Work item
All that is needed is every line of the listing below that has "SHOULDER".

* * * * * * *

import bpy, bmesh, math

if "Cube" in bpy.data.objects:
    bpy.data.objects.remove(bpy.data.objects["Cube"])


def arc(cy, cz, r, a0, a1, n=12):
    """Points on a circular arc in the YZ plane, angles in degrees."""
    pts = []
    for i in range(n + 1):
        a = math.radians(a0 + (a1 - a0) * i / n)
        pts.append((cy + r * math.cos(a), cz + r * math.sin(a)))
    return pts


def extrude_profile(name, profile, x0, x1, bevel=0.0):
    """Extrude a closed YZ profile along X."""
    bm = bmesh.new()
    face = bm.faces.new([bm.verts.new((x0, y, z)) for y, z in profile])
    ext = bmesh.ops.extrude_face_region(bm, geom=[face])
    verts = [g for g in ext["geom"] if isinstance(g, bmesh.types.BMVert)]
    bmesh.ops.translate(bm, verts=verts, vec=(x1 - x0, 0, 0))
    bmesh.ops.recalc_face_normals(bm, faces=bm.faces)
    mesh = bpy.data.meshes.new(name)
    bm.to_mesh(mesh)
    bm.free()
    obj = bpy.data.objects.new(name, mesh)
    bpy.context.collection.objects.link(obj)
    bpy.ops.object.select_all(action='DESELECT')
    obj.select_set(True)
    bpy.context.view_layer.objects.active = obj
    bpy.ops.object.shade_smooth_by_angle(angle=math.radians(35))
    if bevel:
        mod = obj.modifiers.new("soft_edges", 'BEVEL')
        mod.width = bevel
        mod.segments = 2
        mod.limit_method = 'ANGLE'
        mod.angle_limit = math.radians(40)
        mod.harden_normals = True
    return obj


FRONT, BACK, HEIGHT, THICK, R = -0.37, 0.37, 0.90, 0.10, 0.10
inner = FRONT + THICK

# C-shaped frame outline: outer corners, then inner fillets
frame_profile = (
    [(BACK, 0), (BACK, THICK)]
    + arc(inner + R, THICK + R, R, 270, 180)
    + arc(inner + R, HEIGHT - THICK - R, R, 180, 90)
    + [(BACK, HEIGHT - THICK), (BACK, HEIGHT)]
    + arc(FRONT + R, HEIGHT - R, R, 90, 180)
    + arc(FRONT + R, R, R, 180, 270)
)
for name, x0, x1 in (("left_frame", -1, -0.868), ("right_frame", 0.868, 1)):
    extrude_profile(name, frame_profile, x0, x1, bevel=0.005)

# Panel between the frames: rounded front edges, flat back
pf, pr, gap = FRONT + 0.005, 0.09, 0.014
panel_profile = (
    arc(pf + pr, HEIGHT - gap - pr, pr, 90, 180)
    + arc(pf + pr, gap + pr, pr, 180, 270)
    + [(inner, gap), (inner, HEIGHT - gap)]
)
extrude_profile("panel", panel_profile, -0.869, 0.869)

* * * * * * *

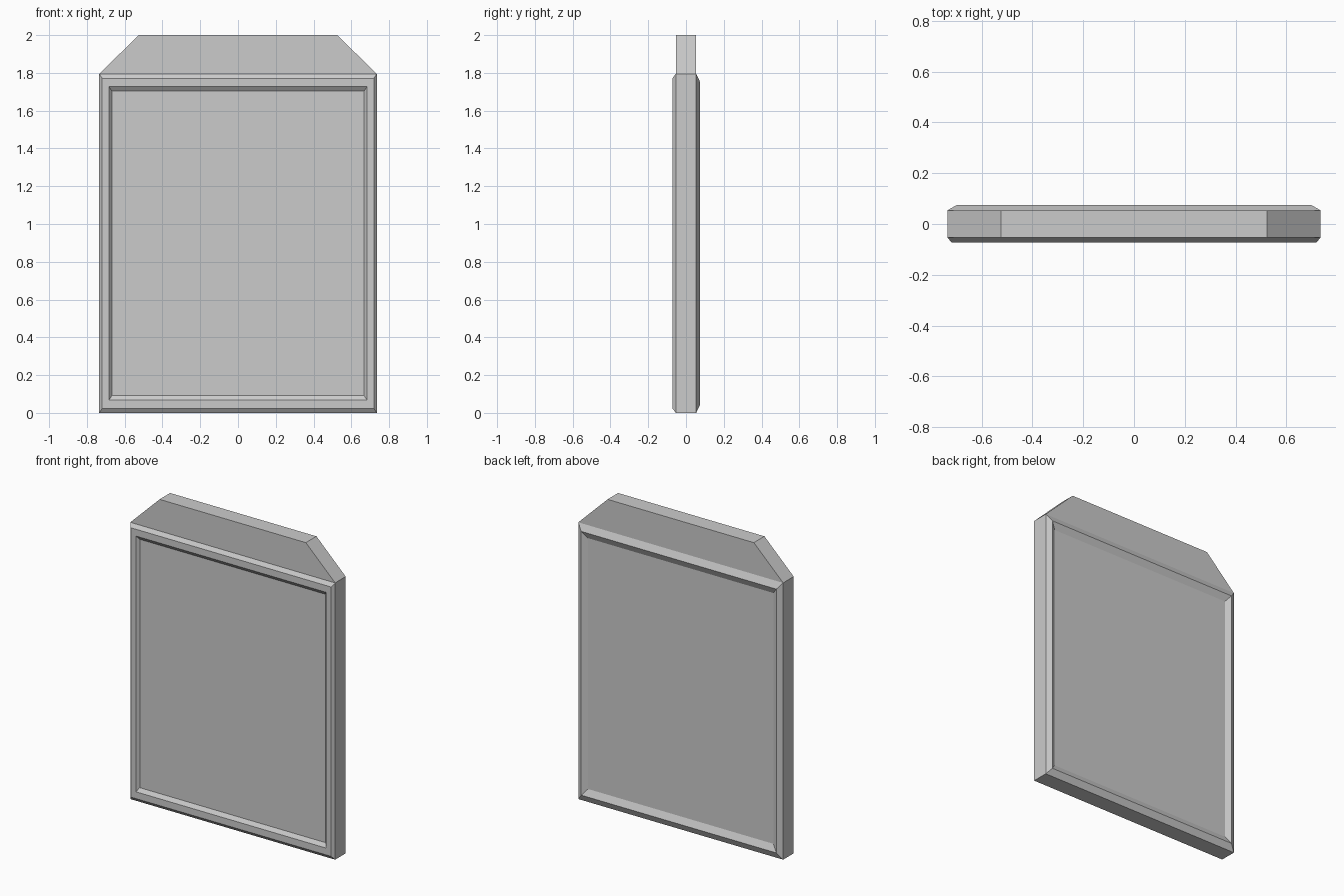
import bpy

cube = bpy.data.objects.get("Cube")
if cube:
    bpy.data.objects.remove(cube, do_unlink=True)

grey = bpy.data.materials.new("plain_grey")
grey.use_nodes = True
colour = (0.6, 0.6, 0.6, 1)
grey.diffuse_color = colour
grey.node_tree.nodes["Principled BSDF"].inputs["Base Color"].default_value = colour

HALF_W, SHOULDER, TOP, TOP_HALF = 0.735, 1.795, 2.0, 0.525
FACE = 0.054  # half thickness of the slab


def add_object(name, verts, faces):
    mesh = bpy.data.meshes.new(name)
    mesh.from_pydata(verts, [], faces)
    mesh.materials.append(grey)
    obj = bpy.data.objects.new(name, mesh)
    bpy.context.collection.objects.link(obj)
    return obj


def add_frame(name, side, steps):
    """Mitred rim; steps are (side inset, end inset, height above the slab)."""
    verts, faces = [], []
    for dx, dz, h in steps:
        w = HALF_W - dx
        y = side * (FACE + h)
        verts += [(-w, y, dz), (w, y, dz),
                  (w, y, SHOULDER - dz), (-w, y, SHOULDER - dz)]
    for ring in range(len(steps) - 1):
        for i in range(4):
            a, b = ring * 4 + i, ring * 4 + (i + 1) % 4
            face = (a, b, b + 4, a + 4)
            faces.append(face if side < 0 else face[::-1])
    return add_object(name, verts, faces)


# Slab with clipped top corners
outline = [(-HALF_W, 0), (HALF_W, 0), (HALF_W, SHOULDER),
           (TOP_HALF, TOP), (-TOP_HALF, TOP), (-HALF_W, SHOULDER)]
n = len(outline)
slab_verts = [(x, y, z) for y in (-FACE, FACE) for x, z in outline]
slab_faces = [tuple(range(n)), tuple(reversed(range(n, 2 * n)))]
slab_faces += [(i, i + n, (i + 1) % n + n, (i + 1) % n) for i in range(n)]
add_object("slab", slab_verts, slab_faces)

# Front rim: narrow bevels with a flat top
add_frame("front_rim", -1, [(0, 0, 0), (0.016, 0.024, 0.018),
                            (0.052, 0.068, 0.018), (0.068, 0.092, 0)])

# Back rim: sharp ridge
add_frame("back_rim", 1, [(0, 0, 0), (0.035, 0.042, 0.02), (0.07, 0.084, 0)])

* * * * * * *

Solution to this task
HALF_W, SHOULDER, TOP, TOP_HALF = 0.735, 1.795, 2.0, 0.525
                  (w, y, SHOULDER - dz), (-w, y, SHOULDER - dz)]
outline = [(-HALF_W, 0), (HALF_W, 0), (HALF_W, SHOULDER),
           (TOP_HALF, TOP), (-TOP_HALF, TOP), (-HALF_W, SHOULDER)]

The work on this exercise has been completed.